News & Events
Professor Jean Claude Returns from Haiti with Memories of a Flattened Land
When Professor Jean Claude lived in Florida, he experienced hurricanes. “But I never thought I would be in an earthquake,” he says. He was proven wrong when, visiting his family in Haiti during the break between semesters, he was right there when the disaster hit.
Two or three minutes before the earthquake, Professor Claude and a friend had left his sister’s house in Carrefour, Haiti, which was just 15-20 miles from the epicenter. They were on the road, driving to town, when they felt the earth shake and the vehicle jolt from side to side. “My friend thought it was a shooting, but I knew it was an earthquake,” he says.
In front of them, all they could see was a plume of dust coming from downtown Port-au-Prince. “We turned back and heard voices screaming, ‘Where’s my husband, where’s my kids’,” he relates.
Miraculously, all the houses on his sister’s block were still standing, not one of them destroyed. “My whole family was safe, including my other sister, who is a nun. Her convent was flattened but she’s okay. My father lives in the southern tip of the country, eight hours away, and that area wasn’t affected.”
For the next three days, Claude stayed put, sleeping in the car. “We slept on the street because an aftershock could have demolished the house. We just used the house to shower,” he relates. “The street was blocked to traffic to head off vigilantes in the neighborhood. You had to show that you had business on the block to enter.”
Claude was glad he was with his family during this time, but he couldn’t get in touch with his wife to let her know he was okay. “The day after the earthquake, my brother-in-law who lives in DC got through on the phone and I asked him to let her know we had survived.”
On the third day, Claude left town to drive to Santo Domingo, Dominican Republic where he would have a better chance to fly back home. It was then that he saw the full extent of the devastation. “There is no way to describe it except to say it was terrifying to see all the flattened land. The houses that were destroyed probably won’t get rebuilt. Most of the owners constructed their houses one concrete block at a time and had no insurance.”
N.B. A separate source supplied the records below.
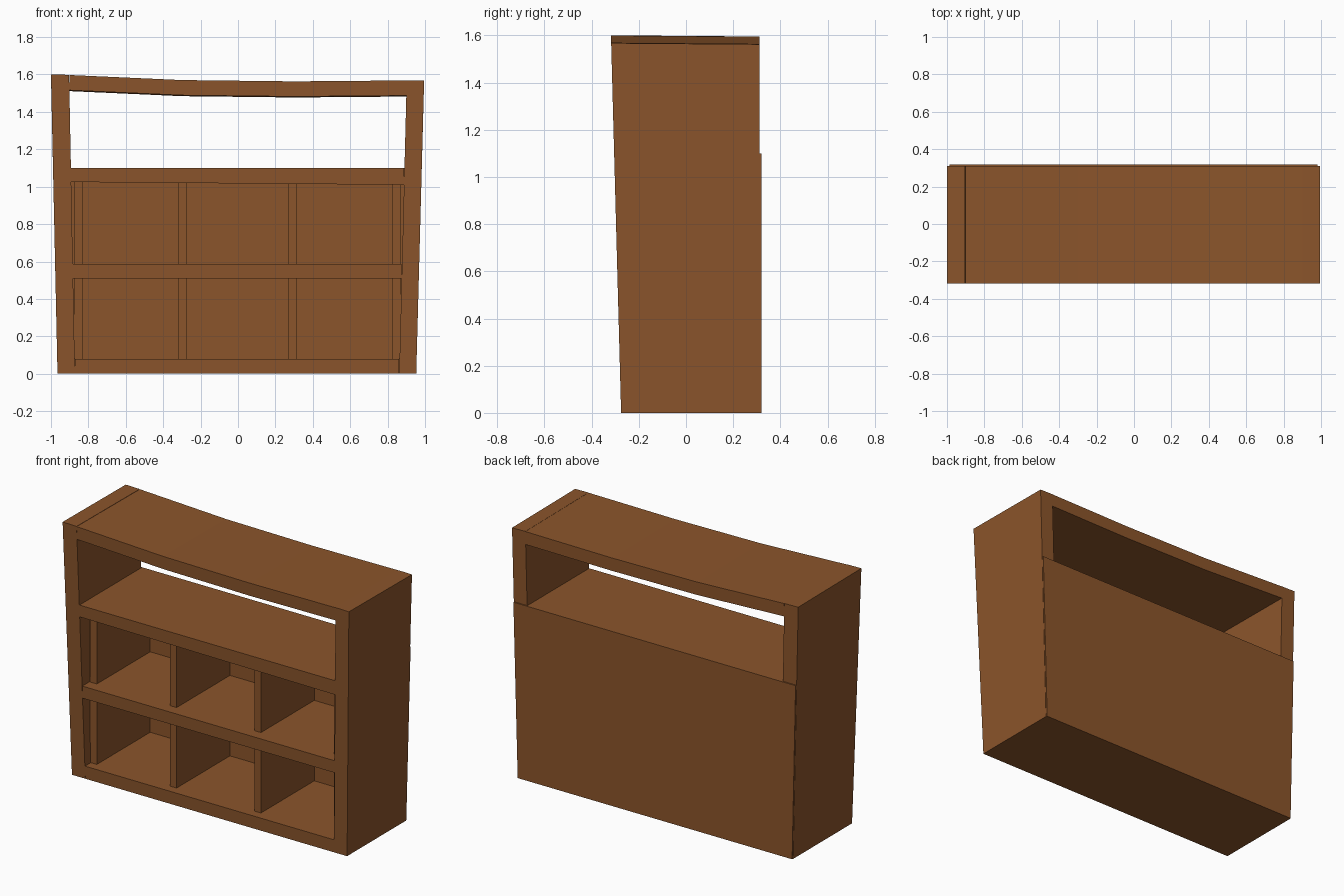
import bpy

if "Cube" in bpy.data.objects:
    bpy.data.objects.remove(bpy.data.objects["Cube"])

wood = bpy.data.materials.new("brown_wood")
wood.diffuse_color = (0.26, 0.091, 0.024, 1)
wood.use_nodes = True
wood.node_tree.nodes["Principled BSDF"].inputs["Base Color"].default_value = wood.diffuse_color
BACK = 0.311


def lean(z):
    # the front leans outwards towards the top
    return -0.275 - 0.043 * z / 1.6


def prism(name, outline, front=lean, back=BACK, drop=0.0):
    # front outline (x, z), counter-clockwise seen from the front
    # drop lowers the high corners at the back
    n = len(outline)
    verts = [(x, front(z), z) for x, z in outline]
    verts += [(x, back, z - (drop if z > 1.2 else 0)) for x, z in outline]
    faces = [tuple(range(n)), tuple(reversed(range(n, 2 * n)))]
    faces += [(i, i + n, (i + 1) % n + n, (i + 1) % n) for i in range(n)]
    mesh = bpy.data.meshes.new(name)
    mesh.from_pydata(verts, [], faces)
    mesh.materials.append(wood)
    ob = bpy.data.objects.new(name, mesh)
    bpy.context.collection.objects.link(ob)
    return ob


# tapered side posts
prism("left_side", [(-0.965, 0), (-0.872, 0), (-0.903, 1.598), (-1.0, 1.6)], drop=0.005)
prism("right_side", [(0.862, 0), (0.953, 0), (0.995, 1.567), (0.902, 1.569)], drop=0.005)

# sagging top board, built as three straight segments
top = [(-0.902, 1.597), (-0.3, 1.570), (0.3, 1.563), (0.902, 1.568)]
for i, (a, b) in enumerate(zip(top, top[1:])):
    prism("top_board_%d" % (i + 1),
          [(a[0], a[1] - 0.081), (b[0], b[1] - 0.081), b, a], drop=0.005)

# shelves: name, left, right, bottom left, bottom right, top
for name, x0, x1, b0, b1, t in [
        ("upper_shelf", -0.892, 0.888, 1.025, 1.01, 1.10),
        ("middle_shelf", -0.882, 0.875, 0.51, 0.51, 0.587),
        ("bottom_shelf", -0.872, 0.862, 0, 0, 0.08)]:
    prism(name, [(x0, b0), (x1, b1), (x1, t), (x0, t)])

# recessed dividers in two rows
for row, (z0, z1) in {"lower": (0.079, 0.512), "upper": (0.586, 1.026)}.items():
    for i, x in enumerate((-0.853, -0.297, 0.291, 0.848)):
        prism("%s_divider_%d" % (row, i + 1),
              [(x - 0.023, z0), (x + 0.023, z0), (x + 0.023, z1), (x - 0.023, z1)],
              front=lambda z: -0.22)

# thin back panel
prism("back_panel", [(-0.963, 0), (0.95, 0), (0.98, 1.10), (-0.987, 1.10)],
      front=lambda z: BACK, back=0.319)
Big changes are in store for Claude’s family in Haiti. One sister and her two children will join her husband in Maryland so the children will be able to go to school. His sister, who is a nun, will go south to attend to her (and Claude’s) elderly father. The sister Claude was staying with during the earthquake works for the United Nations. She and her son will stay in their home.
“The Haitian people are resilient and the country can recover” Claude notes. “It’s unfortunate that the disaster happened when it did because progress was being made. Hopefully, the international community will not desert Haiti.”
When asked which charity he recommended supporting, he says, without hesitation, “The Clinton Bush Haiti Fund. Clinton understands the country and is very dedicated to the Haitian people. The money raised will be used appropriately.”
Editor’s note: Students, faculty and staff who either were in Haiti during the earthquake or have family members/friends who were there are encouraged to share their stories. Send your story to email@example.com.
For information on the City Tech community’s response to the earthquake, go to: http://www.citytech.cuny.edu/haiti/index.html